◆ **Stored records**
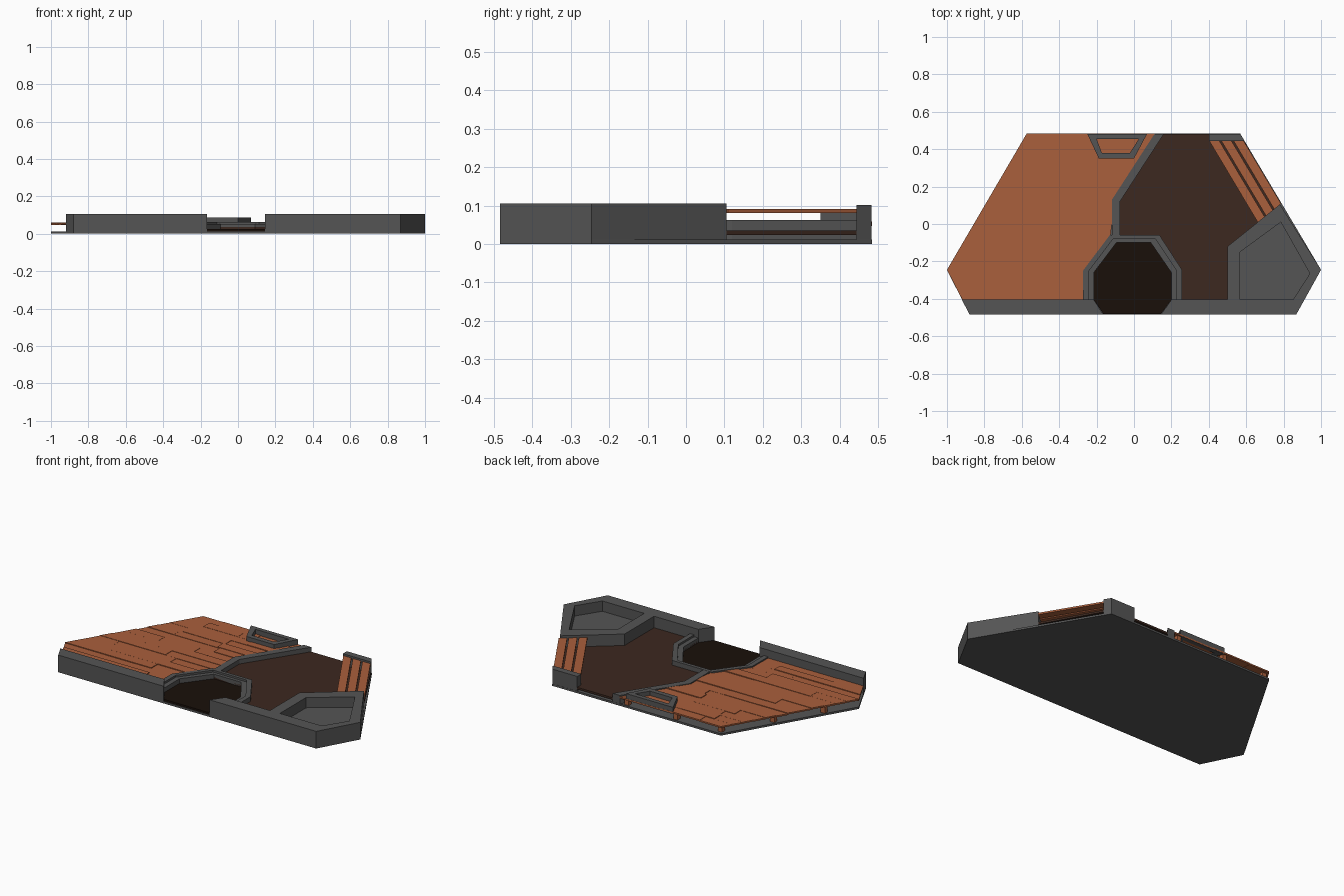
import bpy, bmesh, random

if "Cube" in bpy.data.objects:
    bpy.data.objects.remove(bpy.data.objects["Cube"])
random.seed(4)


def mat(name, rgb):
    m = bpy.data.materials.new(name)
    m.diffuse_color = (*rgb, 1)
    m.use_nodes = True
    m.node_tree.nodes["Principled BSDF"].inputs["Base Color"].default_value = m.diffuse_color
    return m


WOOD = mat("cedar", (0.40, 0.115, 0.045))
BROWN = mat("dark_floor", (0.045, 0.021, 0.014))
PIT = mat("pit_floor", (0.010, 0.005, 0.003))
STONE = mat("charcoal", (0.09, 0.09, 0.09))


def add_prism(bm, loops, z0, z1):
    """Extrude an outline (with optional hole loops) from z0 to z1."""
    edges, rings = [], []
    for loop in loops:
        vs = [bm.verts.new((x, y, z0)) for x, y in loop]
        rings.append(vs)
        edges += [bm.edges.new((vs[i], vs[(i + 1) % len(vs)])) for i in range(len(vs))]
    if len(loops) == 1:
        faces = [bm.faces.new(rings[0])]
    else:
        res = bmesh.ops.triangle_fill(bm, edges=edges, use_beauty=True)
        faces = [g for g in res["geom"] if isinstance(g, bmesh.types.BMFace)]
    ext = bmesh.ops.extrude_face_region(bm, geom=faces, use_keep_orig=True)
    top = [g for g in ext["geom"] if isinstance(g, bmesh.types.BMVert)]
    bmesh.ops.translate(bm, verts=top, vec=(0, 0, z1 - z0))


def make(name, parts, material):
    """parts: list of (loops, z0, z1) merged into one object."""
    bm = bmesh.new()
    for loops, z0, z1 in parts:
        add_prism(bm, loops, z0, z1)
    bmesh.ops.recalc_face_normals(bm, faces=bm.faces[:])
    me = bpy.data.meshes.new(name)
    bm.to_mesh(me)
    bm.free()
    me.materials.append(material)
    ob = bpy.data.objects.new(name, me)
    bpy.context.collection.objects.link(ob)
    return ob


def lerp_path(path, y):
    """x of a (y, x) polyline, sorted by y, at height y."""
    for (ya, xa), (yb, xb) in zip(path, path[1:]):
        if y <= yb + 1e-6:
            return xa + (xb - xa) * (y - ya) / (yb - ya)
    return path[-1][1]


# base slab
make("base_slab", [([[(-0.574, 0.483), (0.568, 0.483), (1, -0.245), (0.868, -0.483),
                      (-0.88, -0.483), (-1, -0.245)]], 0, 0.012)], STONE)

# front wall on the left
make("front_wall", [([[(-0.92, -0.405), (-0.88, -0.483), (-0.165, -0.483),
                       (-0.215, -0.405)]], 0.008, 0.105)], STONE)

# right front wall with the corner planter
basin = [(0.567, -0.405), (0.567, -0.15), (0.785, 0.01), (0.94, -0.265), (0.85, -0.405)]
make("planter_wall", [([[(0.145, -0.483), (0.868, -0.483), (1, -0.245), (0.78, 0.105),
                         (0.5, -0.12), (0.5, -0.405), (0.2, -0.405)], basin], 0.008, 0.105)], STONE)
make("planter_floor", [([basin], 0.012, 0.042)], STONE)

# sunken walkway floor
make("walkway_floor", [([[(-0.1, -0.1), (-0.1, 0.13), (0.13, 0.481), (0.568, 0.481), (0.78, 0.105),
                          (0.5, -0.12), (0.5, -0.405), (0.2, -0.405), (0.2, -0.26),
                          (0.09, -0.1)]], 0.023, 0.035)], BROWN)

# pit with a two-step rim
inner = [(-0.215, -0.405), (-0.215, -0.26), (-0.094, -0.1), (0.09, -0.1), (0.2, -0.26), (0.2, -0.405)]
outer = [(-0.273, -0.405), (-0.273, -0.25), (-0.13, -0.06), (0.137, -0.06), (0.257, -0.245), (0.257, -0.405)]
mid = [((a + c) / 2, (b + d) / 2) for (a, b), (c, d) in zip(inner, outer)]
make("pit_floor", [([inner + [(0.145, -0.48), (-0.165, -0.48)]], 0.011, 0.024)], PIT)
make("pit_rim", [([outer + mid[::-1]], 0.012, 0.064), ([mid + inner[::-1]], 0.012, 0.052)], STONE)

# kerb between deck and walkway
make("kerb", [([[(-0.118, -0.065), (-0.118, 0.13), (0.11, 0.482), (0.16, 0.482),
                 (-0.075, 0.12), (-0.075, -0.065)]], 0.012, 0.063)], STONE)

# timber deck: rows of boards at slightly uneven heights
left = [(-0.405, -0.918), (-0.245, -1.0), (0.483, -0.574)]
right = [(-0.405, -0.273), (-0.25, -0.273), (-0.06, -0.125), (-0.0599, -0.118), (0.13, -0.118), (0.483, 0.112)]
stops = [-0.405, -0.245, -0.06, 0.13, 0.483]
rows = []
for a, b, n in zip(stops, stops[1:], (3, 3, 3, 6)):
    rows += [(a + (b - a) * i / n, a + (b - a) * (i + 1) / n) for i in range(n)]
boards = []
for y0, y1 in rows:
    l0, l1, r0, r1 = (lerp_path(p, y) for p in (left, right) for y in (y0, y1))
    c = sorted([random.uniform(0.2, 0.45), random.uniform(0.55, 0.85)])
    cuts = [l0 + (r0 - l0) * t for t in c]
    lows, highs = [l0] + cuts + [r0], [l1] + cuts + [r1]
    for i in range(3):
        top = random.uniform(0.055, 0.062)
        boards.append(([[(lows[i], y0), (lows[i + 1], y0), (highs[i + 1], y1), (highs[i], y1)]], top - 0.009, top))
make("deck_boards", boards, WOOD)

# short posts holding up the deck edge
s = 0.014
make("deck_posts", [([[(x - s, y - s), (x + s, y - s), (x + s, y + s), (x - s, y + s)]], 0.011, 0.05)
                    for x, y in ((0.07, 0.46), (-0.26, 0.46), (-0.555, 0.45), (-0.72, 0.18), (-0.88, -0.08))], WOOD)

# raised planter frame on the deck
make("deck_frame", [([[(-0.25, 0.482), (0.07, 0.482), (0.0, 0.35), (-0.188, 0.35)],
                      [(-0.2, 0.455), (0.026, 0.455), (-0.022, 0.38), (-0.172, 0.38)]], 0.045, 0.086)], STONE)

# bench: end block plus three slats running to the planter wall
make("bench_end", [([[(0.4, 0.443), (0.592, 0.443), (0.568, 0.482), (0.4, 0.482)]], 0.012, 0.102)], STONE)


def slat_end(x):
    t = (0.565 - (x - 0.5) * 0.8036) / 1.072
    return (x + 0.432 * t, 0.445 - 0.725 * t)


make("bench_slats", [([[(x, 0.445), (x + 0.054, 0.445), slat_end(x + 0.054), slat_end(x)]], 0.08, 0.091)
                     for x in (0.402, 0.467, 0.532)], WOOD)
...
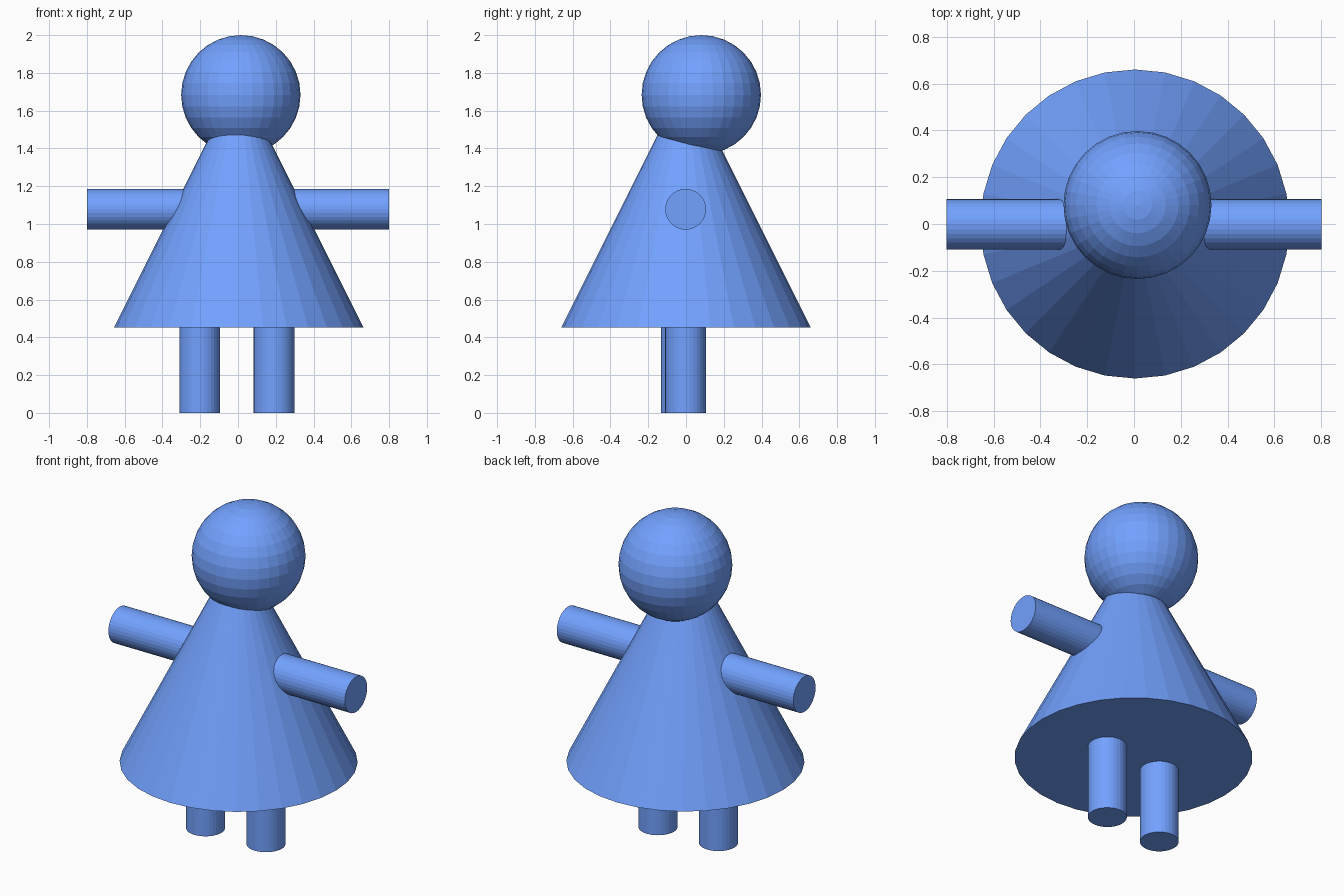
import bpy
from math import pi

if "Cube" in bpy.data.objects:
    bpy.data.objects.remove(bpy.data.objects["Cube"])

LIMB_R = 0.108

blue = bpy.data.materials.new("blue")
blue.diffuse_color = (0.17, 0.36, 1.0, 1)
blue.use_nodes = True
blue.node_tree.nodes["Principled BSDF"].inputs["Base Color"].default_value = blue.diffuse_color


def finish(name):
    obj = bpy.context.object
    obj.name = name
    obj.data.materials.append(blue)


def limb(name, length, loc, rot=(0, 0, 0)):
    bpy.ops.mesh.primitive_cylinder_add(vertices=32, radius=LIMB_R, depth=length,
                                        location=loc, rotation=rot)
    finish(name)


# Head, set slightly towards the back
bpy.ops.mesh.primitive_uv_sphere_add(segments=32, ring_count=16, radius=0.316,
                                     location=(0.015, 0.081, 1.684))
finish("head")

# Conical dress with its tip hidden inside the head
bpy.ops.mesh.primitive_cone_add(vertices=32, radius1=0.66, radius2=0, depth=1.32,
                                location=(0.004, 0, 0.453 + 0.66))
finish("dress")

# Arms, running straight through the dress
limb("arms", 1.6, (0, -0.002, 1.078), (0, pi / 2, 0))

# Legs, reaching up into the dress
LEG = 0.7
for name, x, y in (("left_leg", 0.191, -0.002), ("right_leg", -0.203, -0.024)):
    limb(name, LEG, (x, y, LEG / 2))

◆ **Task description**
Set down, from the entries above, exactly the lines from the one with "(0.045, 0.021, 0.014))" up to and including the one with "# front wall on the left", and no other lines.

◆ **Exercise answer**
BROWN = mat("dark_floor", (0.045, 0.021, 0.014))
PIT = mat("pit_floor", (0.010, 0.005, 0.003))
STONE = mat("charcoal", (0.09, 0.09, 0.09))


def add_prism(bm, loops, z0, z1):
    """Extrude an outline (with optional hole loops) from z0 to z1."""
    edges, rings = [], []
    for loop in loops:
        vs = [bm.verts.new((x, y, z0)) for x, y in loop]
        rings.append(vs)
        edges += [bm.edges.new((vs[i], vs[(i + 1) % len(vs)])) for i in range(len(vs))]
    if len(loops) == 1:
        faces = [bm.faces.new(rings[0])]
    else:
        res = bmesh.ops.triangle_fill(bm, edges=edges, use_beauty=True)
        faces = [g for g in res["geom"] if isinstance(g, bmesh.types.BMFace)]
    ext = bmesh.ops.extrude_face_region(bm, geom=faces, use_keep_orig=True)
    top = [g for g in ext["geom"] if isinstance(g, bmesh.types.BMVert)]
    bmesh.ops.translate(bm, verts=top, vec=(0, 0, z1 - z0))


def make(name, parts, material):
    """parts: list of (loops, z0, z1) merged into one object."""
    bm = bmesh.new()
    for loops, z0, z1 in parts:
        add_prism(bm, loops, z0, z1)
    bmesh.ops.recalc_face_normals(bm, faces=bm.faces[:])
    me = bpy.data.meshes.new(name)
    bm.to_mesh(me)
    bm.free()
    me.materials.append(material)
    ob = bpy.data.objects.new(name, me)
    bpy.context.collection.objects.link(ob)
    return ob


def lerp_path(path, y):
    """x of a (y, x) polyline, sorted by y, at height y."""
    for (ya, xa), (yb, xb) in zip(path, path[1:]):
        if y <= yb + 1e-6:
            return xa + (xb - xa) * (y - ya) / (yb - ya)
    return path[-1][1]


# base slab
make("base_slab", [([[(-0.574, 0.483), (0.568, 0.483), (1, -0.245), (0.868, -0.483),
                      (-0.88, -0.483), (-1, -0.245)]], 0, 0.012)], STONE)

# front wall on the left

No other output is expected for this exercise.